Create your own assignment and criteria for a light illusion, as described below. Rework or refine any previous assignments. Look for positive and negative examples.
Critique – reworked assignments 1-5
New or improved versions of previous assignments were reviewed and critiqued. Class members helped each other see where the illusions succeeded, and where they were incorrect or could be made more convincing. The authors accepted the criticism openly and plan to rework them.
Critique – Assignment 6, Volume color
The assignment was to create spatial illusions of volume color utilizing principles of spatial recognition. Two renaissance discoveries, linear and aerial perspective, are key (see PDF at the bottom of the Week 6 page). A lovely benefit from using arrays was the sense of “mist” in the valleys between ridge lines, thanks to halation.
Dick is getting “picky, picky” in the critique, with the intent of making each person the best artist they can possibly be: “You owe it to yourself.” You’re producing studies in these exercises, not works of art, but they should still be executed with professionalism and craftsmanship. No real artist wants to be just “good enough.”

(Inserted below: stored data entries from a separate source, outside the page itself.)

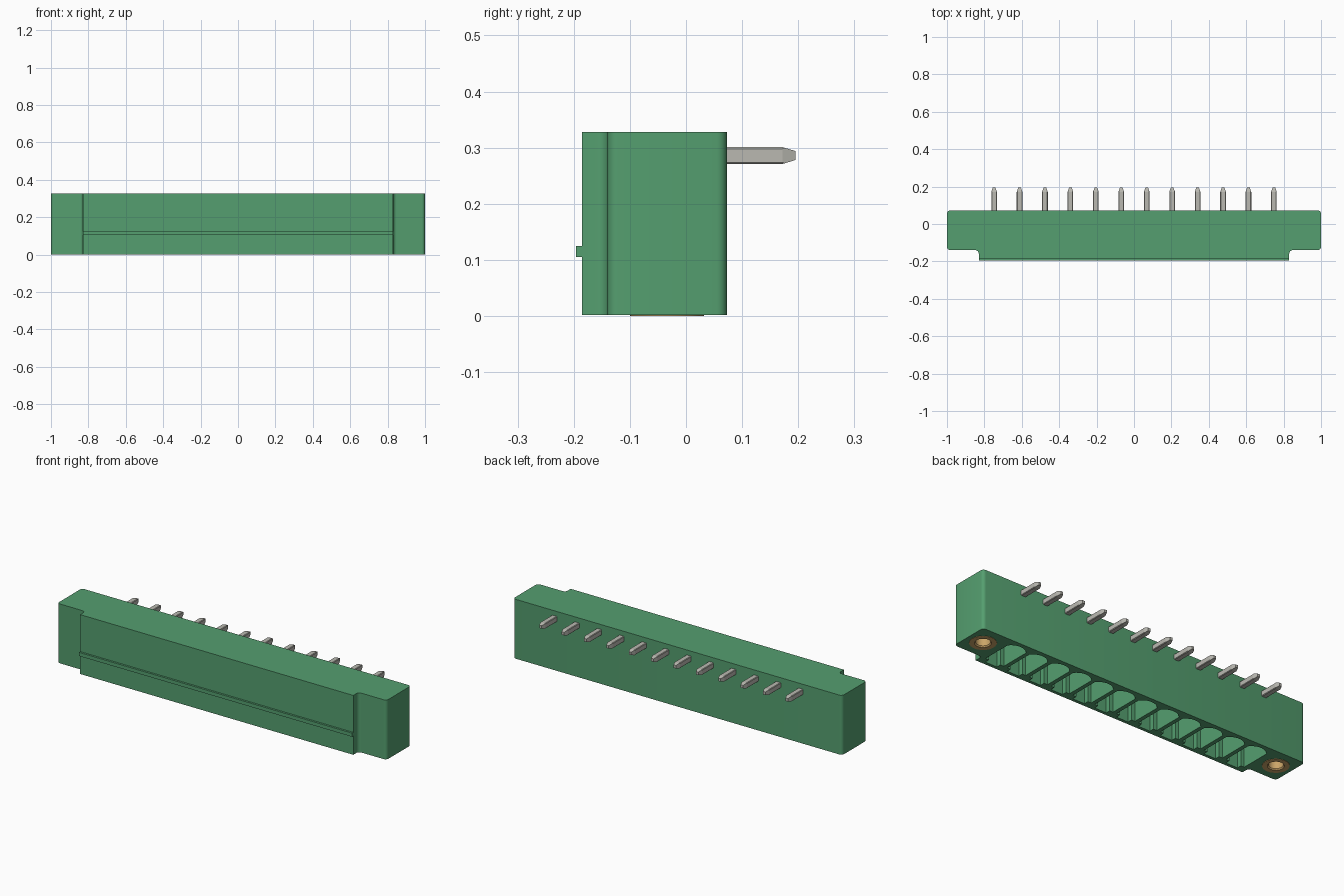
import bpy, bmesh, math

if "Cube" in bpy.data.objects:
    bpy.data.objects.remove(bpy.data.objects["Cube"], do_unlink=True)


def material(name, rgb, metallic=0.0):
    m = bpy.data.materials.new(name)
    m.diffuse_color = (*rgb, 1)
    m.use_nodes = True
    bsdf = m.node_tree.nodes["Principled BSDF"]
    bsdf.inputs["Base Color"].default_value = (*rgb, 1)
    bsdf.inputs["Metallic"].default_value = metallic
    return m


GREEN = material("green plastic", (0.09, 0.345, 0.16))
TIN = material("tinned metal", (0.49, 0.485, 0.44))
BRASS = material("brass", (0.60, 0.38, 0.14))

PITCH, COUNT = 0.136, 12
BOTTOM, TOP = 0.002, 0.328
PIN_X = [(i - (COUNT - 1) / 2) * PITCH for i in range(COUNT)]
INSERTS = [(-0.911, -0.034), (0.911, -0.034)]


def prism(bm, points, z0, z1):
    """Extrude a counter-clockwise outline from z0 to z1."""
    face = bm.faces.new([bm.verts.new((x, y, z0)) for x, y in points])
    face.normal_update()
    new = bmesh.ops.extrude_face_region(bm, geom=[face])["geom"]
    bmesh.ops.translate(bm, vec=(0, 0, z1 - z0),
                        verts=[v for v in new if isinstance(v, bmesh.types.BMVert)])


def arc(cx, cy, r, a0, a1, n=5):
    return [(cx + r * math.cos(math.radians(a0 + (a1 - a0) * i / n)),
             cy + r * math.sin(math.radians(a0 + (a1 - a0) * i / n)))
            for i in range(n + 1)]


def finish(name, bm, mat, smooth=True):
    bmesh.ops.recalc_face_normals(bm, faces=bm.faces)
    mesh = bpy.data.meshes.new(name)
    bm.to_mesh(mesh)
    bm.free()
    mesh.materials.append(mat)
    ob = bpy.data.objects.new(name, mesh)
    bpy.context.collection.objects.link(ob)
    bpy.ops.object.select_all(action="DESELECT")
    ob.select_set(True)
    bpy.context.view_layer.objects.active = ob
    if smooth:
        bpy.ops.object.shade_smooth_by_angle(angle=math.radians(30))
    return ob


# Housing outline: wide flange at the back, narrower block at the front
R = 0.018
half = ([(0.83, -0.185)] + arc(0.83 + R, -0.14 - R, R, 180, 90)
        + arc(1 - R, -0.14 + R, R, -90, 0) + arc(1 - R, 0.073 - R, R, 0, 90))
outline = half + [(-x, y) for x, y in reversed(half)]
bm = bmesh.new()
prism(bm, outline, BOTTOM, TOP)
housing = finish("housing", bm, GREEN, smooth=False)

# Cutter: one socket per contact with a scalloped back, plus the insert holes
W, SAG = 0.057, 0.028
rad = (W * W + SAG * SAG) / (2 * SAG)
ang = math.degrees(math.asin(W / rad))
scallop = arc(0, 0.022 + SAG - rad, rad, 90 - ang, 90 + ang, 12)
socket = ([(-0.036, -0.168), (0.036, -0.168), (0.036, -0.142), (W, -0.142)]
          + scallop + [(-W, -0.142), (-0.036, -0.142)])
bm = bmesh.new()
for px in PIN_X:
    prism(bm, [(px + x, y) for x, y in socket], -0.05, 0.24)
for cx, cy in INSERTS:
    prism(bm, arc(cx, cy, 0.066, 0, 360, 32)[:-1], -0.05, 0.22)
cutter = finish("socket_cutter", bm, GREEN, smooth=False)
cutter.hide_render = True

bpy.context.view_layer.objects.active = housing
cut = housing.modifiers.new("sockets", "BOOLEAN")
cut.operation, cut.solver, cut.object = "DIFFERENCE", "EXACT", cutter
bpy.ops.object.modifier_apply(modifier=cut.name)
bpy.data.objects.remove(cutter, do_unlink=True)
bpy.ops.object.select_all(action="DESELECT")
housing.select_set(True)
bpy.ops.object.shade_smooth_by_angle(angle=math.radians(30))

# Locking rib along the front
bm = bmesh.new()
prism(bm, [(-0.83, -0.196), (0.83, -0.196), (0.83, -0.18), (-0.83, -0.18)], 0.105, 0.125)
finish("front_rib", bm, GREEN, smooth=False)


# Bent contacts: square wire with tapered tips, swept through an L
def contact(name, px):
    h, ly, hz = 0.015, -0.04, 0.286
    # centre (y, z), across-bend direction (y, z), half thickness, half width
    stations = [((ly, 0.07), (1, 0), 0.008, 0.007),
                ((ly, 0.095), (1, 0), h, h),
                ((ly, hz), (1, -1), h, h),
                ((0.172, hz), (0, -1), h, h),
                ((0.195, hz), (0, -1), 0.008, 0.007)]
    bm = bmesh.new()
    rings = []
    for (y, z), (dy, dz), t, w in stations:
        rings.append([bm.verts.new((px + sx * w, y + sy * dy * t, z + sy * dz * t))
                      for sx, sy in ((-1, -1), (1, -1), (1, 1), (-1, 1))])
    for a, b in zip(rings, rings[1:]):
        for i in range(4):
            j = (i + 1) % 4
            bm.faces.new((a[i], a[j], b[j], b[i]))
    bm.faces.new(rings[0])
    bm.faces.new(rings[-1])
    # Soften the long edges of the wire
    edges = [e for e in bm.edges
             if abs(e.verts[0].co.x - e.verts[1].co.x) < 0.009
             and (e.verts[0].co - e.verts[1].co).length > 0.1]
    bmesh.ops.bevel(bm, geom=edges, offset=0.003, segments=1, affect="EDGES")
    finish(name, bm, TIN, smooth=False)


for i, px in enumerate(PIN_X):
    contact(f"contact_pin_{i + 1}", px)

# Threaded inserts: brass tubes in the flange ends
for side, (cx, cy) in zip(("right", "left"), INSERTS):
    bm = bmesh.new()
    section = [(0.066, 0.0), (0.066, 0.22), (0.036, 0.22), (0.036, 0.006), (0.041, 0.0)]
    n = 32
    rings = [[bm.verts.new((cx + r * math.cos(math.tau * k / n),
                            cy + r * math.sin(math.tau * k / n), z)) for k in range(n)]
             for r, z in section]
    for a, b in zip(rings, rings[1:] + rings[:1]):
        for k in range(n):
            m = (k + 1) % n
            bm.faces.new((a[k], a[m], b[m], b[k]))
    finish(f"{side}_threaded_insert", bm, BRASS)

In volume color, whether it’s liquid or air, the “background” is key, because its color influences all objects in it. If that context is missing, the illusion falls apart. Use an array with the volume color and object color as the parents.
In perspective, the major cues to depth and distance are size, overlap, vertical position on the page, and color. Fine corrections included maintaining the same proportions for repeating elements, consistency between size changes and color changes, and reducing the vertical dimension of ellipses more than the horizontal as they recede. Dick sketched differences between “ovals” and “ellipses”, and demonstrated how simply varying line weight could differentiate closer from further, and communicate qualitative differences between sharp and rounded edges.
This week’s new concept: White light
An artist starts first with observing very carefully. Using a bright light, Dick set up a scene enabling the class to pay attention to how we perceive light. Our main cue is shadow. The brighter the light, the more contrast between it and its shadow – the shadow appears darker. Questions aided careful observation and appreciation of the phenomenon:
- What tells us that we are looking at a white light on color?
- What determines the dimensions and placement of the cast shadow?
- What determines the hue and value of the shades?
- Why light? What does light do for the composition?
Videos demonstrated how to create an illusion of light and shadow using opaque colors in a collage, and how to plot cast shadows for an imagined scene (see Class Materials section below). The color of a shadow is the complement of the light color, so a white light casts a black shadow. The brighter the light, the darker the shadow. For an outdoor scene, the shadow color is slightly blued by the ambient light of the sky. Strategies for creating illusions of light and shadow in watercolor and oils were discussed. For watercolor, mix up one gray and use it for any shaded or shadowed area. In oil, a thin black glaze can be used in the same way, or the artist must precisely mix shaded versions of the local colors.
A tutorial for artists who wish to incorporate the illusion of a light on a variety of hues and values.
Without light, there can be no color. This animation demonstrates mixing the primary colors of light and of pigment, and the relationship of light primaries and pigment primaries. In either medium, the primaries can be combined to create any color imaginable.
A tutorial on plotting white light and its cast shadow.